= Plain-text document sources =
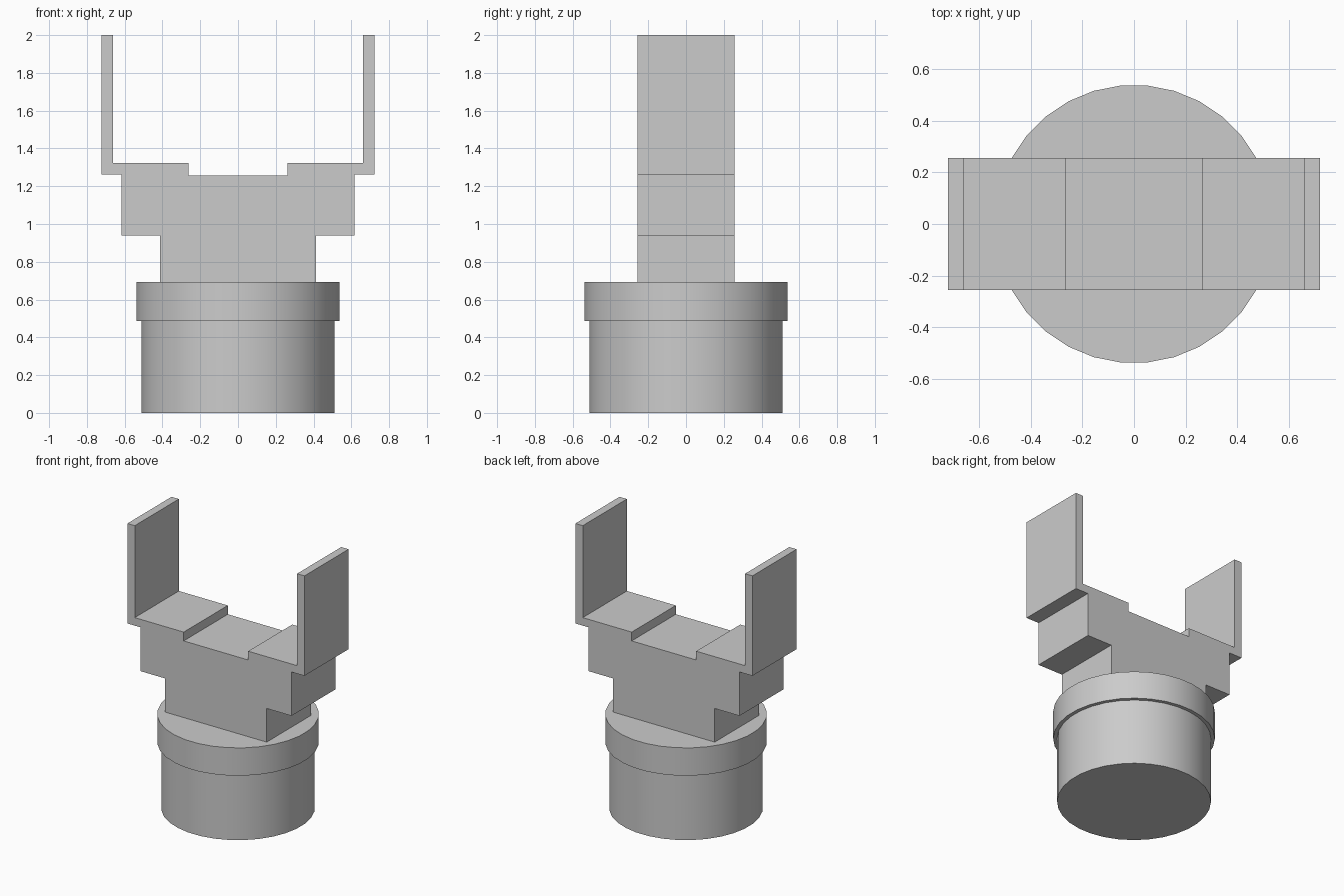
import bpy
import bmesh
from math import pi
from mathutils import Matrix

cube = bpy.data.objects.get("Cube")
if cube:
    bpy.data.objects.remove(cube, do_unlink=True)

# Single grey material
grey = bpy.data.materials.new("plain_grey")
grey.use_nodes = True
colour = (0.6, 0.6, 0.6, 1)
grey.diffuse_color = colour
grey.node_tree.nodes["Principled BSDF"].inputs["Base Color"].default_value = colour


def finish(name, bm):
    bmesh.ops.recalc_face_normals(bm, faces=bm.faces[:])
    mesh = bpy.data.meshes.new(name)
    bm.to_mesh(mesh)
    bm.free()
    mesh.materials.append(grey)
    obj = bpy.data.objects.new(name, mesh)
    bpy.context.collection.objects.link(obj)
    return obj


def drum(name, radius, bottom, top, sides=32):
    bm = bmesh.new()
    place = Matrix.Translation((0, 0, (bottom + top) / 2)) @ Matrix.Rotation(pi / sides, 4, "Z")
    bmesh.ops.create_cone(bm, cap_ends=True, segments=sides, radius1=radius,
                          radius2=radius, depth=top - bottom, matrix=place)
    obj = finish(name, bm)
    bpy.ops.object.select_all(action="DESELECT")
    obj.select_set(True)
    bpy.context.view_layer.objects.active = obj
    bpy.ops.object.shade_smooth_by_angle(angle=pi / 6)


# Round base and wider collar
drum("base_drum", 0.514, 0, 0.487)
drum("collar", 0.54, 0.487, 0.692)

# Stepped fork: mirrored half outline, extruded front to back
half = [(0.414, 0.692), (0.414, 0.94), (0.617, 0.94), (0.617, 1.263),
        (0.722, 1.263), (0.722, 2), (0.662, 2), (0.662, 1.322),
        (0.263, 1.322), (0.263, 1.257)]
outline = half + [(-x, z) for x, z in reversed(half)]
depth = 0.257
bm = bmesh.new()
face = bm.faces.new([bm.verts.new((x, -depth, z)) for x, z in outline])
back = bmesh.ops.extrude_face_region(bm, geom=[face], use_keep_orig=True)
moved = [v for v in back["geom"] if isinstance(v, bmesh.types.BMVert)]
bmesh.ops.translate(bm, verts=moved, vec=(0, 2 * depth, 0))
finish("fork_bracket", bm)
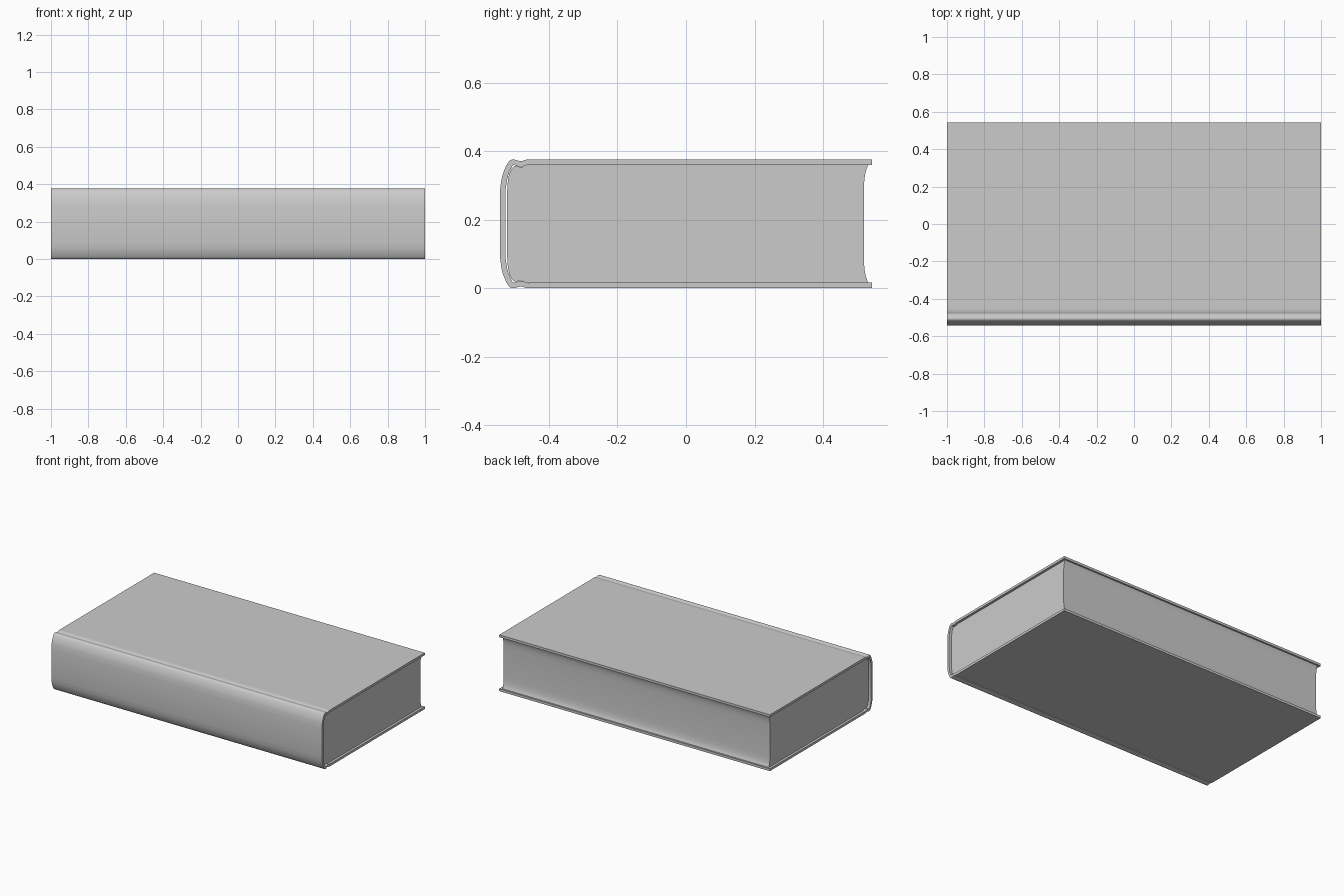
import bpy, bmesh, math
from mathutils import Vector

if "Cube" in bpy.data.objects:
    bpy.data.objects.remove(bpy.data.objects["Cube"])

H = 0.376          # total height of the closed book
T = 0.016          # cover board thickness
MID = H / 2


def smooth(pts, n=5):
    """Catmull-Rom curve through the given profile points."""
    p = [Vector(q) for q in pts]
    p = [2 * p[0] - p[1]] + p + [2 * p[-1] - p[-2]]
    out = []
    for a, b, c, d in zip(p, p[1:], p[2:], p[3:]):
        for k in range(n):
            t = k / n
            out.append(0.5 * (2 * b + (c - a) * t + (2 * a - 5 * b + 4 * c - d) * t * t
                              + (3 * b - a - 3 * c + d) * t ** 3))
    return out + [p[-2]]


def mirrored(half):
    """Upper half profile, then its mirror image about mid height."""
    return half + [Vector((v.x, H - v.y)) for v in reversed(half)]


def offset(line, dist):
    """Shift a profile line sideways, to the left of its direction."""
    out = []
    for i, v in enumerate(line):
        d = (line[min(i + 1, len(line) - 1)] - line[max(i - 1, 0)]).normalized()
        out.append(v + Vector((-d.y, d.x)) * dist)
    return out


def extrude_profile(name, profile, half_length):
    """Sweep a closed YZ profile along x."""
    bm = bmesh.new()
    face = bm.faces.new([bm.verts.new((-half_length, v.x, v.y)) for v in profile])
    moved = bmesh.ops.extrude_face_region(bm, geom=[face], use_keep_orig=True)
    bmesh.ops.translate(bm, vec=(2 * half_length, 0, 0),
                        verts=[g for g in moved["geom"] if isinstance(g, bmesh.types.BMVert)])
    bmesh.ops.recalc_face_normals(bm, faces=bm.faces)
    mesh = bpy.data.meshes.new(name)
    bm.to_mesh(mesh)
    bm.free()
    obj = bpy.data.objects.new(name, mesh)
    bpy.context.collection.objects.link(obj)
    bpy.ops.object.select_all(action='DESELECT')
    obj.select_set(True)
    bpy.context.view_layer.objects.active = obj
    bpy.ops.object.shade_smooth_by_angle(angle=math.radians(35))
    return obj


# Cover: flat boards, hinge groove and rounded spine in one sheet
hinge = smooth([(-0.462, H), (-0.471, 0.374), (-0.481, 0.371), (-0.492, 0.373),
                (-0.505, H), (-0.516, 0.371), (-0.527, 0.353), (-0.537, 0.325),
                (-0.5425, 0.29)])
outer = mirrored([Vector((0.543, H)), Vector((-0.45, H))] + hinge)
inner = offset(outer, T)
extrude_profile("cover", outer + inner[::-1], 1.0)

# Page block: rounded back behind the spine and hollow fore edge
top = H - T
back = smooth([(-0.465, top), (-0.481, 0.354), (-0.500, 0.356), (-0.511, 0.345),
               (-0.519, 0.320), (-0.522, 0.285)])
fore = smooth([(0.519, 0.29), (0.521, 0.318), (0.525, 0.341), (0.532, top)])
extrude_profile("page_block", mirrored(fore + back), 0.984)
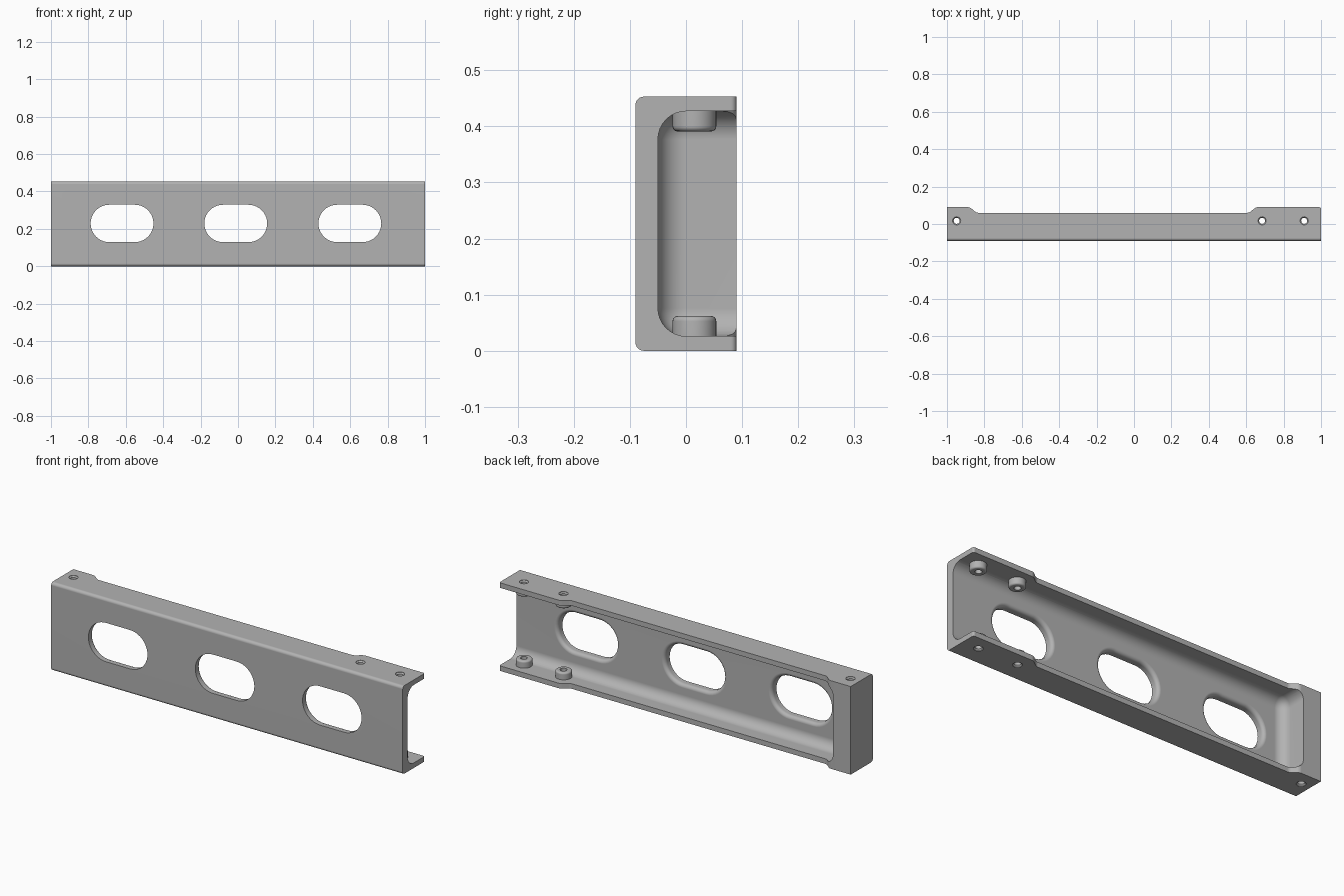
import bpy
import bmesh
from math import cos, sin, pi, radians

cube = bpy.data.objects.get("Cube")
if cube:
    bpy.data.objects.remove(cube, do_unlink=True)

H = 0.453          # overall height
WALL = -0.05       # inner face of the front web
FLANGE = 0.026     # flange thickness
END = -0.9         # inner face of the closed end

steel = bpy.data.materials.new("satin grey metal")
steel.use_nodes = True
grey = (0.45, 0.45, 0.45, 1)
steel.diffuse_color = grey
steel.node_tree.nodes["Principled BSDF"].inputs["Base Color"].default_value = grey


def finish(name, bm):
    bmesh.ops.recalc_face_normals(bm, faces=bm.faces)
    mesh = bpy.data.meshes.new(name)
    bm.to_mesh(mesh)
    bm.free()
    mesh.materials.append(steel)
    ob = bpy.data.objects.new(name, mesh)
    bpy.context.collection.objects.link(ob)
    return ob


def loft(name, rings):
    """Skin a stack of equal-length point rings and cap both ends."""
    bm = bmesh.new()
    rows = [[bm.verts.new(p) for p in ring] for ring in rings]
    for a, b in zip(rows, rows[1:]):
        for i in range(len(a)):
            j = (i + 1) % len(a)
            bm.faces.new((a[i], a[j], b[j], b[i]))
    bm.faces.new(rows[0])
    bm.faces.new(rows[-1])
    return finish(name, bm)


def circle(x, y, z, r, n=32):
    return [(x + r * cos(2 * pi * i / n), y + r * sin(2 * pi * i / n), z) for i in range(n)]


def stadium(cx, y, cz, half, r, n=20):
    pts = []
    for side in (0, 1):
        for i in range(n + 1):
            a = -pi / 2 + pi * i / n + side * pi
            pts.append((cx + (half if side == 0 else -half) + r * cos(a), y, cz + r * sin(a)))
    return pts


def bevel(bm, rule, radius, segments):
    edges = [e for e in bm.edges if rule(e.verts[0].co, e.verts[1].co)]
    bmesh.ops.bevel(bm, geom=edges, offset=radius, segments=segments,
                    profile=0.5, affect='EDGES', clamp_overlap=True)


def combine(target, tool, operation):
    mod = target.modifiers.new("combine", 'BOOLEAN')
    mod.operation = operation
    mod.solver = 'EXACT'
    mod.object = tool
    tool.hide_render = True
    bpy.context.view_layer.objects.active = target
    bpy.ops.object.modifier_apply(modifier=mod.name)
    bpy.data.objects.remove(tool, do_unlink=True)


# Solid body: stepped plan outline raised to full height
outline = [(-1, -0.09), (1, -0.09), (1, 0.09), (0.653, 0.09), (0.615, 0.06),
           (-0.842, 0.06), (-0.878, 0.09), (-1, 0.09)]
bm = bmesh.new()
base = bm.faces.new([bm.verts.new((x, y, 0)) for x, y in outline])
top = bmesh.ops.extrude_face_region(bm, geom=[base])["geom"]
for v in top:
    if isinstance(v, bmesh.types.BMVert):
        v.co.z = H
# Rounded long front edges and softened rear corners
bevel(bm, lambda a, b: a.y < -0.08 and b.y < -0.08 and abs(a.x - b.x) > 1, 0.015, 6)
bevel(bm, lambda a, b: abs(a.z - b.z) > 0.4 and a.y > 0.05 and a.x > -0.99, 0.01, 4)
bracket = finish("channel_bracket", bm)

# Pocket open to the rear and one end, with rounded inner corners
bm = bmesh.new()
bmesh.ops.create_cube(bm, size=1)
for v in bm.verts:
    v.co = (END if v.co.x < 0 else 1.3,
            WALL if v.co.y < 0 else 0.3,
            FLANGE if v.co.z < 0 else H - FLANGE)


def pocket_edge(a, b):
    ends = [a.x < 0 and b.x < 0, a.y < 0 and b.y < 0,
            abs(a.z - b.z) < 0.01]
    return sum(ends) == 2


bevel(bm, pocket_edge, 0.05, 8)
combine(bracket, finish("pocket_cutter", bm), 'DIFFERENCE')

# Three long slots, rounded over on the inner face
ROUND = 0.018
for cx in (-0.62, -0.012, 0.598):
    rings = [stadium(cx, -0.2, 0.229, 0.068, 0.1)]
    for i in range(6):
        t = i / 5 * pi / 2
        rings.append(stadium(cx, WALL - ROUND + ROUND * sin(t), 0.229, 0.068,
                             0.1 + ROUND * (1 - cos(t))))
    rings.append(stadium(cx, 0.0, 0.229, 0.068, 0.1 + ROUND))
    combine(bracket, loft("slot_cutter", rings), 'DIFFERENCE')

# Round bosses on the inside of both flanges
BOSS_R, BOSS_TOP, TIP = 0.039, 0.062, 0.009
for x in (0.685, 0.91):
    for flip in (False, True):
        steps = [(0.012, BOSS_R)]
        for i in range(5):
            t = i / 4 * pi / 2
            steps.append((BOSS_TOP - TIP + TIP * sin(t), BOSS_R - TIP * (1 - cos(t))))
        rings = [circle(x, 0.015, H - z if flip else z, r) for z, r in steps]
        combine(bracket, loft("boss", rings), 'UNION')

# Vertical screw holes with a small countersink on each outer face
for x in (-0.948, 0.685, 0.91):
    steps = [(-0.1, 0.022), (0.002, 0.022), (0.008, 0.016),
             (H - 0.008, 0.016), (H - 0.002, 0.022), (H + 0.1, 0.022)]
    rings = [circle(x, 0.017, z, r, 24) for z, r in steps]
    combine(bracket, loft("hole_cutter", rings), 'DIFFERENCE')

# Smooth fillets, sharp machined edges
bpy.ops.object.select_all(action='DESELECT')
bracket.select_set(True)
bpy.context.view_layer.objects.active = bracket
bpy.ops.object.shade_smooth_by_angle(angle=radians(30))
weighted = bracket.modifiers.new("even_shading", 'WEIGHTED_NORMAL')
weighted.keep_sharp = True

= Exercise prompt =
Of the records above, copy each line that includes "steel".

= Answer for this exercise =
steel = bpy.data.materials.new("satin grey metal")
steel.use_nodes = True
steel.diffuse_color = grey
steel.node_tree.nodes["Principled BSDF"].inputs["Base Color"].default_value = grey
    mesh.materials.append(steel)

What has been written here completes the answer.